Teens should also be taught about the importance of defensive
driving. Inexperienced drivers often concentrate on driving
correctly and fail to anticipate the actions and mistakes
or errors of other drivers. If the teen is taking medications
(prescription or over-the-counter) or has any medical illnesses,
parents should check with their family physician about possible
effects on the teen's driving ability.
parents should make sure that the vehicle their teen drives
is in safe condition (brakes, tires, etc.) and working properly.
The vehicle should have essential emergency equipment (flares,
flashlight, jumper cables, etc.) and the teen should know
how to use it. A cell phone is helpful for emergencies but
parents must stress that it can be a dangerous distraction
if it is used while driving.
about the number of young people killed or injured in traffic
crashes has prompted state legislation to reform the way teenagers
are licensed to drive. A majority of states have adopted the
Graduated Driver Licensing (GDL) system with varying state
requirements. Recommended by the AAA, the GDL has teens earn
driving privileges in a three-stage process: learner's permit
at age 16, a probationary license after 6 months and an unrestricted
driver's license at age 18.
the driver's license allows the teen to drive independently,
it is important that parents establish clear rules for safe
and responsible driving and rules for the use of the car.
for New Drivers
Rules for parents to consider when teens begin driving independently
should not allow young drivers unrestricted driving privileges
until they have gained sufficient experience.
should limit their teen's driving alone in adverse weather
conditions (rain, snow, ice, fog. etc.) and at night until

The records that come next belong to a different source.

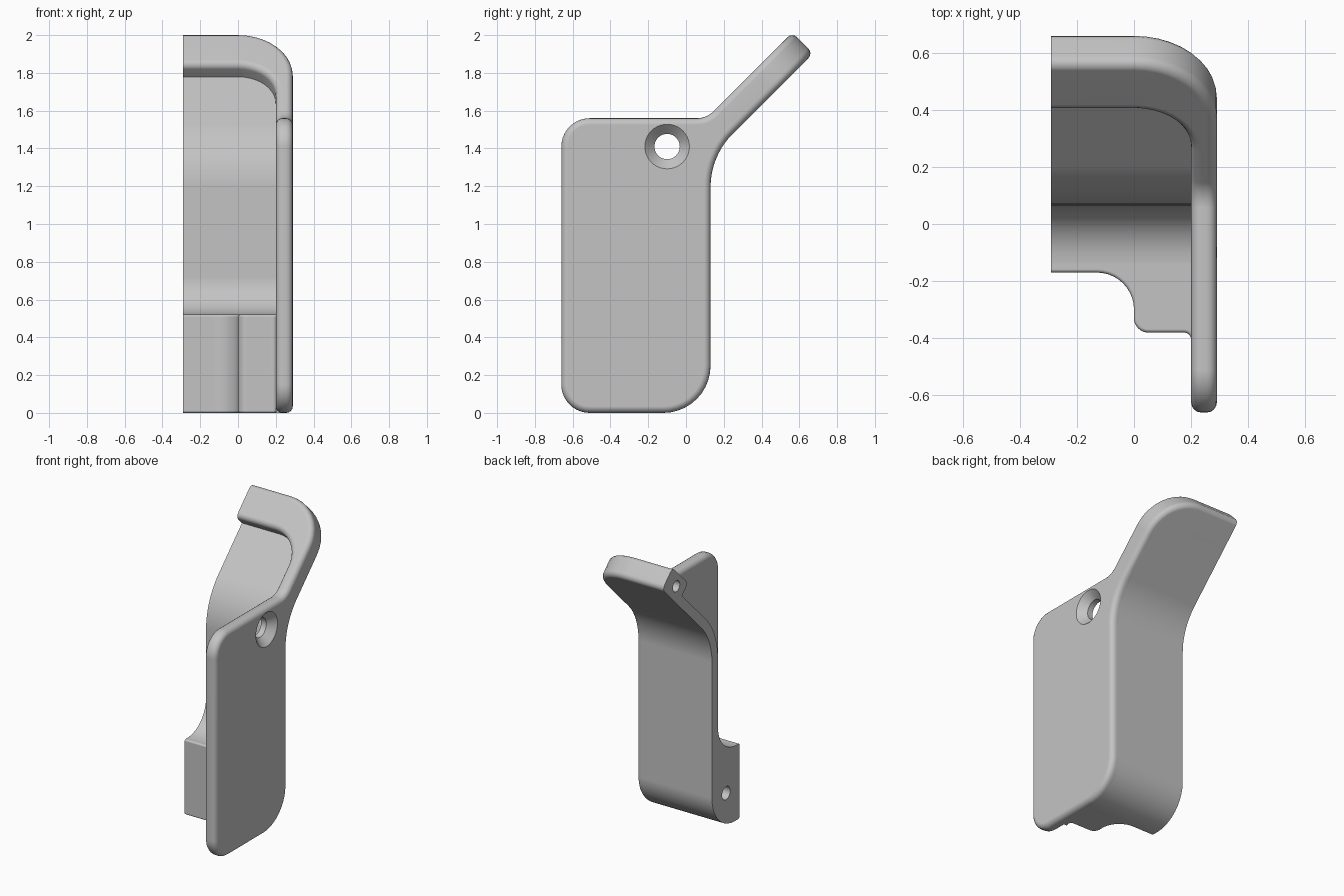
import bpy, bmesh, math
from mathutils import Vector

if "Cube" in bpy.data.objects:
    bpy.data.objects.remove(bpy.data.objects["Cube"], do_unlink=True)

grey = bpy.data.materials.new("plain grey")
grey.use_nodes = True
colour = (0.55, 0.55, 0.55, 1)
grey.diffuse_color = colour
grey.node_tree.nodes["Principled BSDF"].inputs["Base Color"].default_value = colour

X0, X1, XI = -0.29, 0.29, 0.20      # cut side, outer side, inner plate face
BACK, BEND = 0.13, 1.36             # back plane and height of the arm's bend
K = math.sqrt(0.5)
THICK, SHEET, ROUND = 0.157, 0.065, 0.035
S0, S1 = 0.212, 0.768               # start and end of the rim along the arm


def arm(s, h):
    """Side profile point at s along the arm, h above its back face."""
    return (BACK + (s - h) * K, BEND + (s + h) * K)


def rounded(corners, steps=10):
    """Closed outline from (a, b[, radius]) corners."""
    out = []
    for i, c in enumerate(corners):
        p = Vector(c[:2])
        if len(c) == 2:
            out.append(p)
            continue
        u = (Vector(corners[i - 1][:2]) - p).normalized()
        v = (Vector(corners[(i + 1) % len(corners)][:2]) - p).normalized()
        half = u.angle(v) / 2
        r = c[2]
        centre = p + (u + v).normalized() * (r / math.sin(half))
        start = p + u * (r / math.tan(half)) - centre
        end = p + v * (r / math.tan(half)) - centre
        sweep = math.pi - 2 * half
        for k in range(steps + 1):
            t = k / steps
            w = (start * math.sin((1 - t) * sweep) + end * math.sin(t * sweep)) / math.sin(sweep)
            out.append(centre + w)
    return out


def finish(bm, name):
    bmesh.ops.recalc_face_normals(bm, faces=bm.faces[:])
    mesh = bpy.data.meshes.new(name)
    bm.to_mesh(mesh)
    bm.free()
    ob = bpy.data.objects.new(name, mesh)
    bpy.context.collection.objects.link(ob)
    mesh.materials.append(grey)
    return ob


def prism(name, pts, lo, hi, place, soft=None, width=ROUND, corner=None):
    """Extrude an outline; soften the cap edges chosen by soft(a, b)."""
    bm = bmesh.new()
    caps = [[bm.verts.new(place(p, h)) for p in pts] for h in (lo, hi)]
    bm.faces.new(caps[0])
    bm.faces.new(caps[1][::-1])
    n = len(pts)
    for i in range(n):
        j = (i + 1) % n
        bm.faces.new((caps[0][i], caps[0][j], caps[1][j], caps[1][i]))
    bmesh.ops.recalc_face_normals(bm, faces=bm.faces[:])
    if soft:
        edges = [bm.edges.get((c[i], c[(i + 1) % n])) for c in caps
                 for i in range(n) if soft(pts[i], pts[(i + 1) % n])]
        bmesh.ops.bevel(bm, geom=edges, offset=width, offset_type='OFFSET',
                        segments=4, profile=0.5, affect='EDGES')
    if corner:
        edge = bm.edges.get((caps[1][corner[0]], caps[1][corner[0] + 1]))
        bmesh.ops.bevel(bm, geom=[edge], offset=corner[1], offset_type='OFFSET',
                        segments=10, profile=0.5, affect='EDGES')
    return finish(bm, name)


def drill(ob, y, z, rings):
    """Cut a round hole along x, given (x, radius) rings."""
    bm = bmesh.new()
    n = 40
    loops = [[bm.verts.new((x, y + r * math.cos(math.tau * k / n), z + r * math.sin(math.tau * k / n)))
              for k in range(n)] for x, r in rings]
    for a, b in zip(loops, loops[1:]):
        for k in range(n):
            bm.faces.new((a[k], a[(k + 1) % n], b[(k + 1) % n], b[k]))
    bm.faces.new(loops[0])
    bm.faces.new(loops[-1])
    cutter = finish(bm, "hole_cutter")
    cutter.hide_render = True
    mod = ob.modifiers.new("hole", 'BOOLEAN')
    mod.operation = 'DIFFERENCE'
    mod.solver = 'EXACT'
    mod.object = cutter
    bpy.context.view_layer.objects.active = ob
    bpy.ops.object.modifier_apply(modifier=mod.name)
    bpy.data.objects.remove(cutter, do_unlink=True)


def sideways(p, h):
    return (h, p[0], p[1])


def upright(p, h):
    return (p[0], p[1], h)


def along_arm(p, h):
    return (p[0], *arm(p[1], h))


# Side plate with the start of the slanted arm
plate_pts = rounded([(-0.66, 0, 0.15), (BACK, 0, 0.25), (BACK, BEND, 0.4),
                     arm(S0, 0), arm(S0, THICK), (0.108, 1.56, 0.12), (-0.66, 1.56, 0.15)])
side_plate = prism("side_plate", plate_pts, XI, X1, sideways,
                   lambda a, b: min(sum(a), sum(b)) < 1.78)

# Raised rim around the arm's end
inner = S1 - 0.24
rim_pts = rounded([(X0, S1), (X0, inner), (XI, inner, 0.2), (XI, S0), (X1, S0), (X1, S1, 0.29)])
arm_rim = prism("arm_rim", rim_pts, 0, THICK, along_arm,
                lambda a, b: max(a[0], b[0]) > X0 + 0.01 and max(a[1], b[1]) > S0 + 0.01)

# Thin back sheet, swelling into the foot below
end = S1 - 0.188
sheet_front = BACK - SHEET
bend_front = BEND + SHEET * math.tan(math.pi / 8)
sheet_pts = rounded([(-0.14, 0), (BACK, 0, 0.25), (BACK, BEND, 0.4), arm(end, 0), arm(end, SHEET),
                     (sheet_front, bend_front, 0.4 + SHEET), (sheet_front, 0.52, 0.2), (-0.14, 0.52)])
tip = min(range(len(sheet_pts)), key=lambda i: (sheet_pts[i] - Vector(arm(end, 0))).length)
back_sheet = prism("back_sheet", sheet_pts, X0, 0.25, sideways, corner=(tip, 0.15))

# Stepped foot block
foot_pts = rounded([(X0, -0.12), (X0, -0.17), (0, -0.17, 0.13), (0, -0.38, 0.05),
                    (XI, -0.38, 0.025), (XI, -0.42), (0.25, -0.42), (0.25, -0.12)])
foot_block = prism("foot_block", foot_pts, 0, 0.52, upright,
                   lambda a, b: max(a[0], b[0]) > X0 + 0.01 and max(a[0], b[0]) < XI + 0.001
                   and max(a[1], b[1]) < -0.16 and min(a[1], b[1]) > -0.41, 0.012)

# Countersunk screw hole and two blind pin holes
drill(side_plate, -0.1, 1.41, [(0.18, 0.067), (0.24, 0.067), (X1, 0.118), (0.30, 0.128)])
drill(arm_rim, 0.52, 1.87, [(-0.31, 0.038), (-0.05, 0.038)])
drill(back_sheet, -0.025, 0.23, [(-0.31, 0.045), (-0.05, 0.045)])

# Smooth shading with crisp edges
for ob in (side_plate, arm_rim, back_sheet, foot_block):
    bpy.ops.object.select_all(action='DESELECT')
    ob.select_set(True)
    bpy.context.view_layer.objects.active = ob
    bpy.ops.object.shade_smooth_by_angle(angle=math.radians(35))
    mod = ob.modifiers.new("even_shading", 'WEIGHTED_NORMAL')
    mod.keep_sharp = True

the teen has sufficient skills and experience.
under the influence of alcohol or drugs is illegal and dangerous
and should be strictly prohibited.
should work out when and where the teen is allowed to drive
the car (e.g. to and from part-time job, etc.).
in the car must wear seat belts at all times.
should determine whether and when their teen can drive passengers.
Some states have established a law that no passengers are
allowed in the car until the teen has logged a defined period
of safe independent driving
should determine what behavior or circumstances will result
in loss of the teen's driving privileges.
should not drive when fatigued or tired.
should never be worn while driving.
must be worn when riding a motorcycle.
should be encouraged to take an annual defensive driving
course after obtaining their license.
behind-the-wheel driving experience is the key to developing
necessary habits and skills for safe driving. Parents need
to work with their teens to help them gain the needed experience
Facts for Families: #3 Teens: Alcohol and Other Drugs, #66
Helping Teenagers with Stress, #58 Normal Adolescent Development
# 76 Updated 07/00